== What to do ==
Of the lines below, write out exactly those from the line with "const shape = new" through the line with "on the wall", both included, and skip the rest.

----

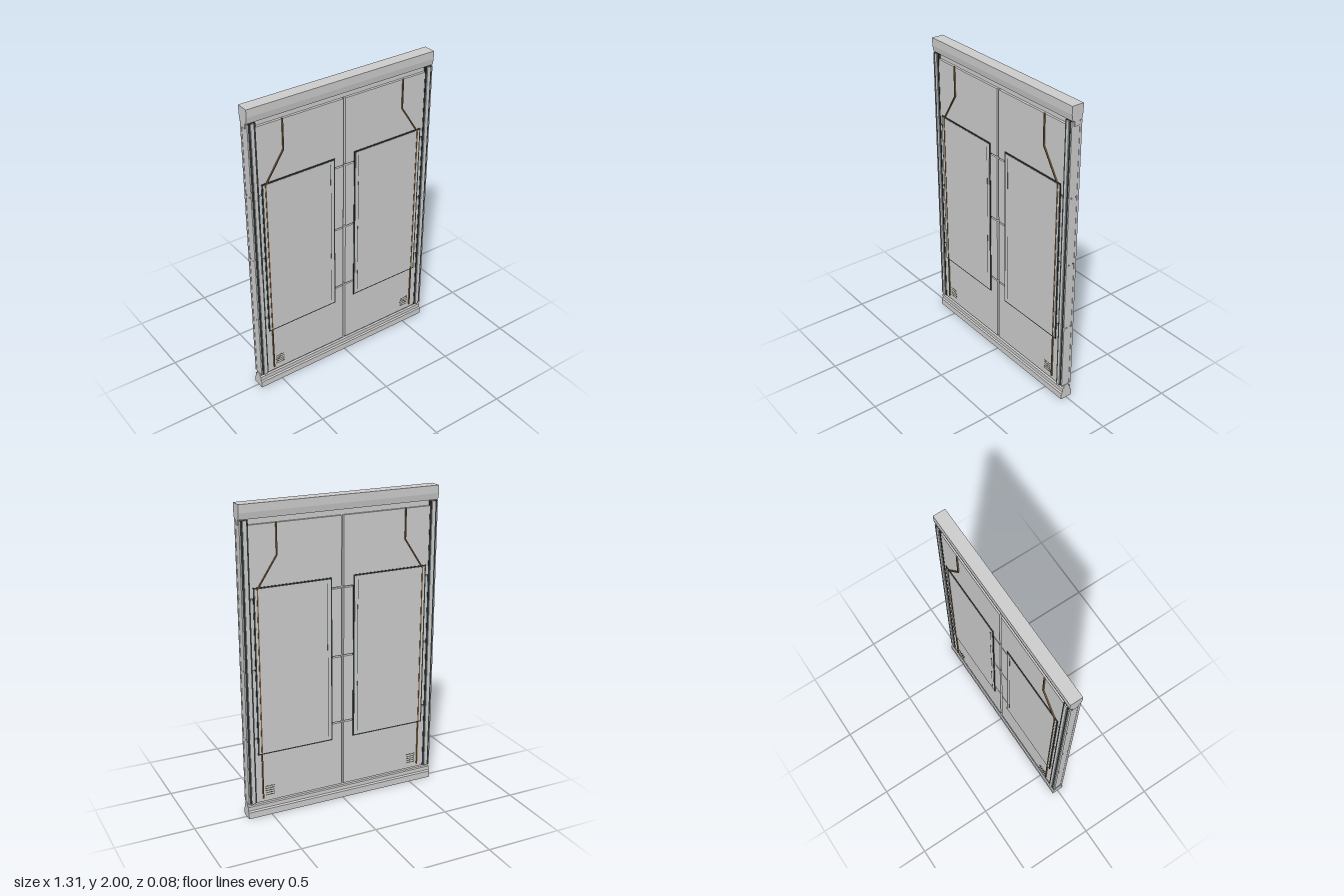
import * as THREE from 'three';

const grey = new THREE.MeshStandardMaterial({ color: 0xcccccc });
const dark = new THREE.MeshStandardMaterial({ color: 0x2c3635 });
const copper = new THREE.MeshStandardMaterial({ color: 0x80603a });
const slot = new THREE.MeshStandardMaterial({ color: 0x5c5748 });

// Box given by its extents on each axis
function box(parent, name, mat, [x0, x1], [y0, y1], [z0, z1]) {
  const mesh = new THREE.Mesh(new THREE.BoxGeometry(x1 - x0, y1 - y0, z1 - z0), mat);
  mesh.position.set((x0 + x1) / 2, (y0 + y1) / 2, (z0 + z1) / 2);
  mesh.name = name;
  parent.add(mesh);
  return mesh;
}

// Symmetric rail: half profile of [z, y] points, bottom to top, swept along x
function rail(name, half, width) {
  const points = [...half, ...half.map(([z, y]) => [-z, y]).reverse()];
  const shape = new THREE.Shape(points.map(([z, y]) => new THREE.Vector2(z, y)));
  const geo = new THREE.ExtrudeGeometry(shape, { depth: width, bevelEnabled: false });
  geo.translate(0, 0, -width / 2).rotateY(Math.PI / 2);
  const mesh = new THREE.Mesh(geo, grey);
  mesh.name = name;
  return mesh;
}

// Flat conduit following a path of [x, y] points on the wall
function conduit(parent, path) {
  for (let i = 0; i + 1 < path.length; i++) {
    const [ax, ay] = path[i], [bx, by] = path[i + 1];
    const length = Math.hypot(bx - ax, by - ay) + 0.003;
    const mesh = new THREE.Mesh(new THREE.BoxGeometry(0.007, length, 0.009), copper);
    mesh.position.set((ax + bx) / 2, (ay + by) / 2, 0.0375);
    mesh.rotation.z = Math.atan2(ax - bx, by - ay);
    mesh.name = 'conduit';
    parent.add(mesh);
  }
}

function createFace() {
  const face = new THREE.Group();
  face.name = 'wallFace';
  const rows = [[0.1, 0.536], [0.546, 0.984], [0.994, 1.428], [1.438, 1.876]];
  for (const s of [-1, 1]) {
    const span = (a, b) => (s > 0 ? [a, b] : [-b, -a]);

    // Cladding slabs separated by open joints
    for (const row of rows) box(face, 'claddingPanel', grey, span(0.008, 0.65), row, [0.011, 0.034]);

    // Side post: dark channel with a proud grey strip and an end lip
    box(face, 'postChannel', dark, span(0.598, 0.646), [0.1, 1.905], [0.022, 0.036]);
    box(face, 'postStrip', grey, span(0.61, 0.632), [0.1, 1.905], [0.034, 0.042]);
    box(face, 'postLip', grey, span(0.646, 0.652), [0.1, 1.905], [0.022, 0.037]);

    // Raised board with dark surround and a slim seam
    box(face, 'boardSurround', dark, span(0.072, 0.58), [0.427, 1.503], [0.022, 0.0375]);
    box(face, 'board', grey, span(0.081, 0.571), [0.436, 1.494], [0.034, 0.039]);
    box(face, 'boardSeam', dark, span(0.101, 0.104), [0.46, 1.47], [0.038, 0.0394]);

    conduit(face, [[0.427, 1.88], [0.427, 1.685], [0.554, 1.49], [0.554, 0.125]].map(([x, y]) => [s * x, y]));

    // Vent slots
    for (let i = 0; i < 5; i++) {
      const y = 0.138 + i * 0.015;
      box(face, 'ventSlot', slot, span(0.475, 0.537), [y, y + 0.006], [0.033, 0.0346]);
    }
  }
  return face;
}

export function createModel() {
  const model = new THREE.Group();
  model.name = 'wallPanel';

  box(model, 'core', grey, [-0.65, 0.65], [0.05, 1.95], [-0.012, 0.012]);
  model.add(rail('baseRail', [[0.04, 0], [0.04, 0.043], [0.032, 0.052], [0.032, 0.078], [0.018, 0.08], [0.018, 0.1]], 1.31));
  model.add(rail('headerRail', [[0.018, 1.876], [0.018, 1.908], [0.033, 1.91], [0.04, 1.95], [0.04, 2]], 1.31));

  // Same face on front and back
  const front = createFace();
  const back = front.clone();
  back.rotation.y = Math.PI;
  model.add(front, back);
  return model;
}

----

== Answer for this exercise ==
  const shape = new THREE.Shape(points.map(([z, y]) => new THREE.Vector2(z, y)));
  const geo = new THREE.ExtrudeGeometry(shape, { depth: width, bevelEnabled: false });
  geo.translate(0, 0, -width / 2).rotateY(Math.PI / 2);
  const mesh = new THREE.Mesh(geo, grey);
  mesh.name = name;
  return mesh;
}

// Flat conduit following a path of [x, y] points on the wall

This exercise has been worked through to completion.